Instructions for the task —
Ignoring the pictures, copy the data exactly.

═════ Information provided

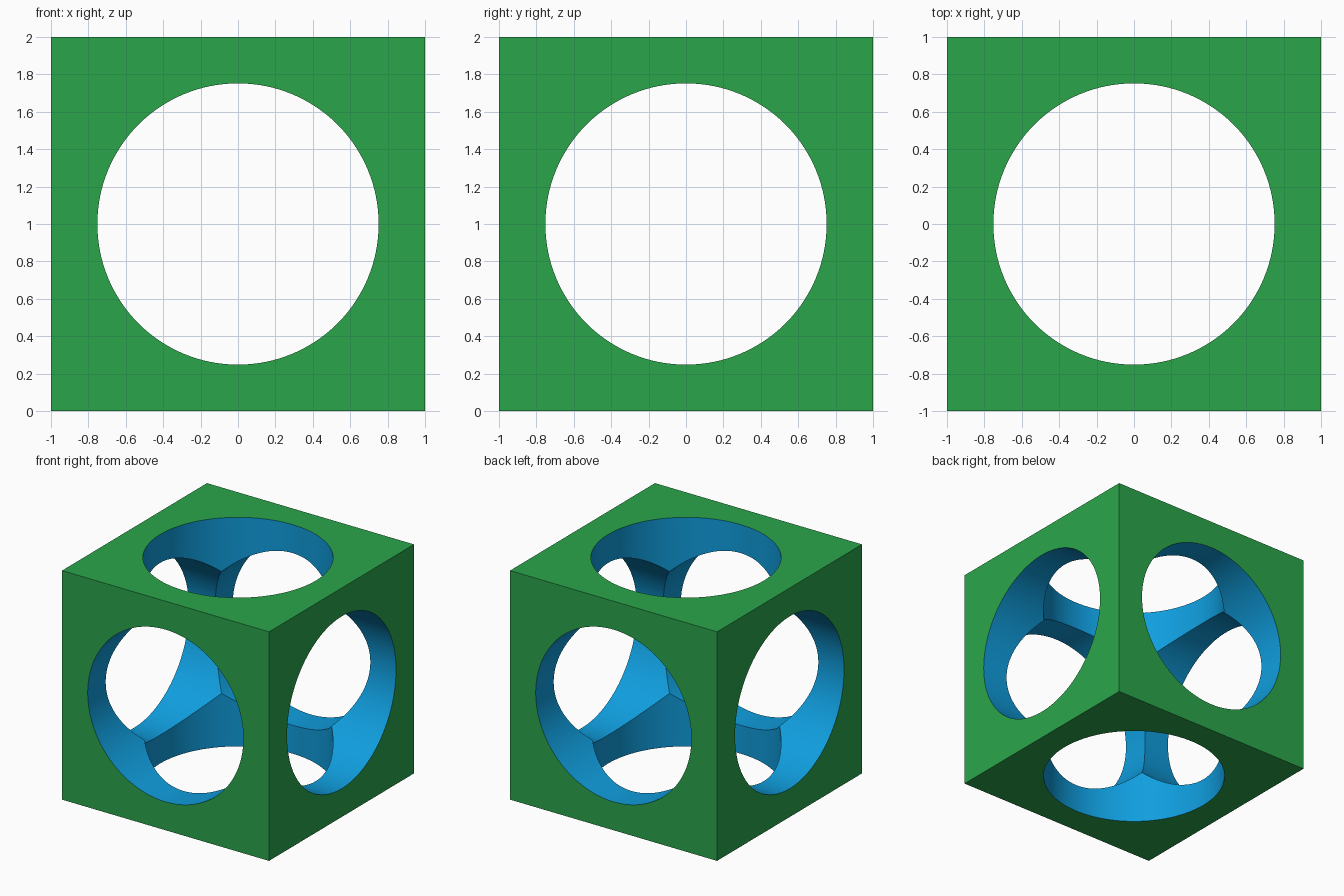
import bpy
from math import pi

if "Cube" in bpy.data.objects:
    bpy.data.objects.remove(bpy.data.objects["Cube"])


def material(name, color):
    mat = bpy.data.materials.new(name)
    mat.diffuse_color = color
    mat.use_nodes = True
    mat.node_tree.nodes["Principled BSDF"].inputs["Base Color"].default_value = mat.diffuse_color
    return mat


green = material("green", (0.023, 0.38, 0.07, 1))
blue = material("blue", (0.005, 0.34, 0.73, 1))

# Solid cube body
bpy.ops.mesh.primitive_cube_add(size=2, location=(0, 0, 1))
body = bpy.context.object
body.name = "hollow_cube"
body.data.materials.append(green)
body.data.materials.append(blue)

# One round bore through each axis; cut walls take the blue material
cutters = []
for axis, rot in (("z", (0, 0, 0)), ("x", (0, pi / 2, 0)), ("y", (pi / 2, 0, 0))):
    bpy.ops.mesh.primitive_cylinder_add(vertices=128, radius=0.752, depth=3,
                                        location=(0, 0, 1), rotation=rot)
    cutter = bpy.context.object
    cutter.name = "bore_cutter_" + axis
    cutter.hide_render = True
    cutter.data.materials.append(blue)
    cutters.append(cutter)
    mod = body.modifiers.new("bore_" + axis, 'BOOLEAN')
    mod.operation = 'DIFFERENCE'
    mod.solver = 'EXACT'
    mod.material_mode = 'TRANSFER'
    mod.object = cutter

# Bake the bores and discard the cutters
bpy.ops.object.select_all(action='DESELECT')
body.select_set(True)
bpy.context.view_layer.objects.active = body
for mod in list(body.modifiers):
    bpy.ops.object.modifier_apply(modifier=mod.name)
for cutter in cutters:
    bpy.data.objects.remove(cutter)

# Smooth bore walls, crisp rims and seams
bpy.ops.object.shade_smooth_by_angle(angle=pi / 6)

══════════

Answer to this exercise —
import bpy
from math import pi

if "Cube" in bpy.data.objects:
    bpy.data.objects.remove(bpy.data.objects["Cube"])


def material(name, color):
    mat = bpy.data.materials.new(name)
    mat.diffuse_color = color
    mat.use_nodes = True
    mat.node_tree.nodes["Principled BSDF"].inputs["Base Color"].default_value = mat.diffuse_color
    return mat


green = material("green", (0.023, 0.38, 0.07, 1))
blue = material("blue", (0.005, 0.34, 0.73, 1))

# Solid cube body
bpy.ops.mesh.primitive_cube_add(size=2, location=(0, 0, 1))
body = bpy.context.object
body.name = "hollow_cube"
body.data.materials.append(green)
body.data.materials.append(blue)

# One round bore through each axis; cut walls take the blue material
cutters = []
for axis, rot in (("z", (0, 0, 0)), ("x", (0, pi / 2, 0)), ("y", (pi / 2, 0, 0))):
    bpy.ops.mesh.primitive_cylinder_add(vertices=128, radius=0.752, depth=3,
                                        location=(0, 0, 1), rotation=rot)
    cutter = bpy.context.object
    cutter.name = "bore_cutter_" + axis
    cutter.hide_render = True
    cutter.data.materials.append(blue)
    cutters.append(cutter)
    mod = body.modifiers.new("bore_" + axis, 'BOOLEAN')
    mod.operation = 'DIFFERENCE'
    mod.solver = 'EXACT'
    mod.material_mode = 'TRANSFER'
    mod.object = cutter

# Bake the bores and discard the cutters
bpy.ops.object.select_all(action='DESELECT')
body.select_set(True)
bpy.context.view_layer.objects.active = body
for mod in list(body.modifiers):
    bpy.ops.object.modifier_apply(modifier=mod.name)
for cutter in cutters:
    bpy.data.objects.remove(cutter)

# Smooth bore walls, crisp rims and seams
bpy.ops.object.shade_smooth_by_angle(angle=pi / 6)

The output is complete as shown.